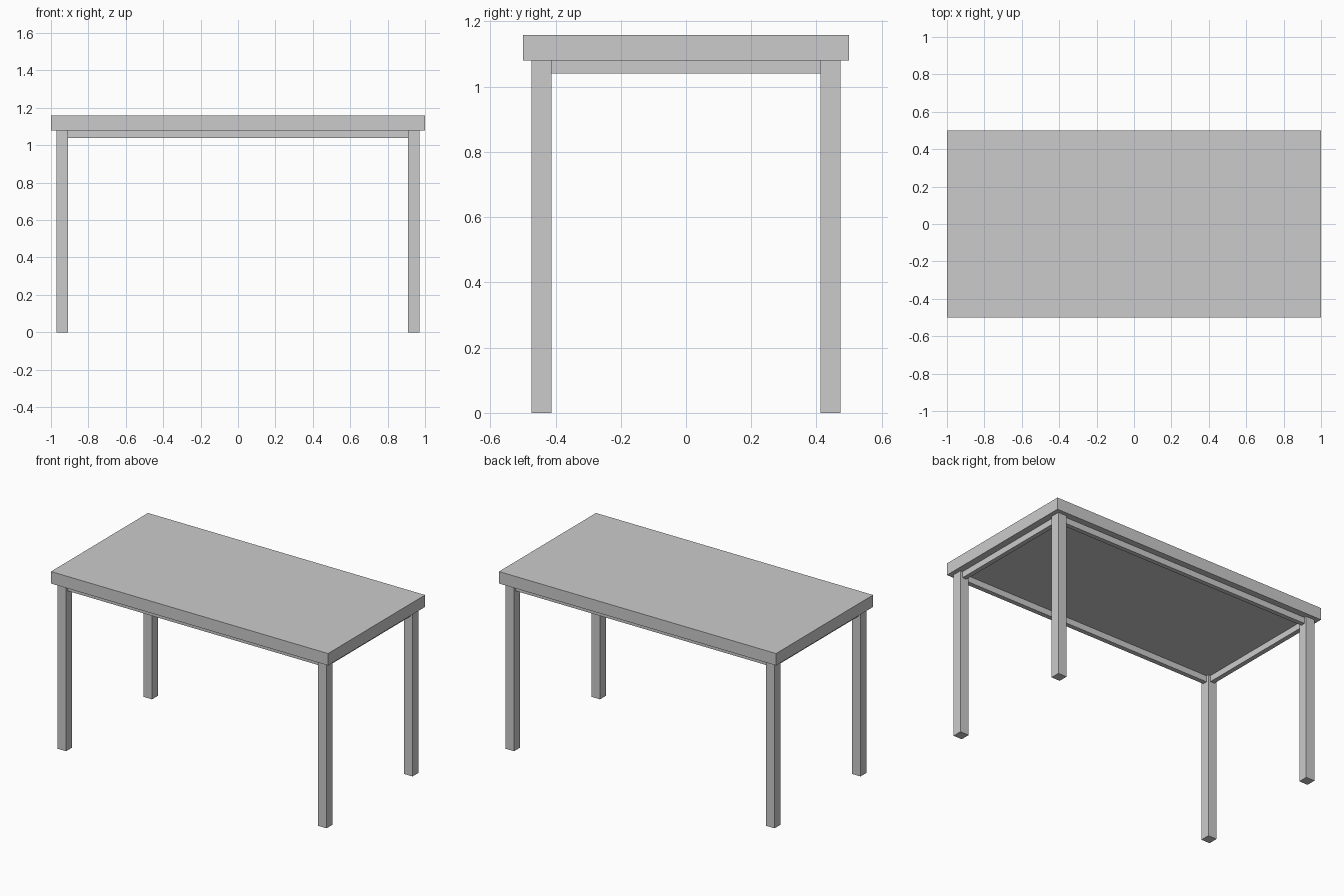
import bpy

if "Cube" in bpy.data.objects:
    bpy.data.objects.remove(bpy.data.objects["Cube"])


def box(name, lo, hi):
    """Axis-aligned box between two corners."""
    size = [b - a for a, b in zip(lo, hi)]
    centre = [(a + b) / 2 for a, b in zip(lo, hi)]
    bpy.ops.mesh.primitive_cube_add(size=1, location=centre)
    obj = bpy.context.object
    obj.name = name
    obj.scale = size
    bpy.ops.object.transform_apply(location=False, rotation=False, scale=True)
    return obj


TOP_Z, UNDER_Z, RAIL_Z = 1.158, 1.08, 1.04
LEG_X, LEG_Y = 0.9405, 0.443   # leg centres
HALF_LEG, HALF_RAIL = 0.031, 0.015

# Table top
box("table_top", (-1, -0.5, UNDER_Z), (1, 0.5, TOP_Z))

# Legs
for sx, side in ((-1, "left"), (1, "right")):
    for sy, end in ((-1, "front"), (1, "back")):
        x, y = sx * LEG_X, sy * LEG_Y
        box(f"{end}_{side}_leg",
            (x - HALF_LEG, y - HALF_LEG, 0),
            (x + HALF_LEG, y + HALF_LEG, UNDER_Z))

# Rails between the legs, under the top
rx, ry = LEG_X - HALF_LEG, LEG_Y - HALF_LEG
for s, long_name, short_name in ((-1, "front", "left"), (1, "back", "right")):
    y, x = s * LEG_Y, s * LEG_X
    box(f"{long_name}_rail", (-rx, y - HALF_RAIL, RAIL_Z), (rx, y + HALF_RAIL, UNDER_Z))
    box(f"{short_name}_rail", (x - HALF_RAIL, -ry, RAIL_Z), (x + HALF_RAIL, ry, UNDER_Z))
******
- Task statement: Output a verbatim copy of all entries above; no pictures go in it.

- Response area:
import bpy

if "Cube" in bpy.data.objects:
    bpy.data.objects.remove(bpy.data.objects["Cube"])


def box(name, lo, hi):
    """Axis-aligned box between two corners."""
    size = [b - a for a, b in zip(lo, hi)]
    centre = [(a + b) / 2 for a, b in zip(lo, hi)]
    bpy.ops.mesh.primitive_cube_add(size=1, location=centre)
    obj = bpy.context.object
    obj.name = name
    obj.scale = size
    bpy.ops.object.transform_apply(location=False, rotation=False, scale=True)
    return obj


TOP_Z, UNDER_Z, RAIL_Z = 1.158, 1.08, 1.04
LEG_X, LEG_Y = 0.9405, 0.443   # leg centres
HALF_LEG, HALF_RAIL = 0.031, 0.015

# Table top
box("table_top", (-1, -0.5, UNDER_Z), (1, 0.5, TOP_Z))

# Legs
for sx, side in ((-1, "left"), (1, "right")):
    for sy, end in ((-1, "front"), (1, "back")):
        x, y = sx * LEG_X, sy * LEG_Y
        box(f"{end}_{side}_leg",
            (x - HALF_LEG, y - HALF_LEG, 0),
            (x + HALF_LEG, y + HALF_LEG, UNDER_Z))

# Rails between the legs, under the top
rx, ry = LEG_X - HALF_LEG, LEG_Y - HALF_LEG
for s, long_name, short_name in ((-1, "front", "left"), (1, "back", "right")):
    y, x = s * LEG_Y, s * LEG_X
    box(f"{long_name}_rail", (-rx, y - HALF_RAIL, RAIL_Z), (rx, y + HALF_RAIL, UNDER_Z))
    box(f"{short_name}_rail", (x - HALF_RAIL, -ry, RAIL_Z), (x + HALF_RAIL, ry, UNDER_Z))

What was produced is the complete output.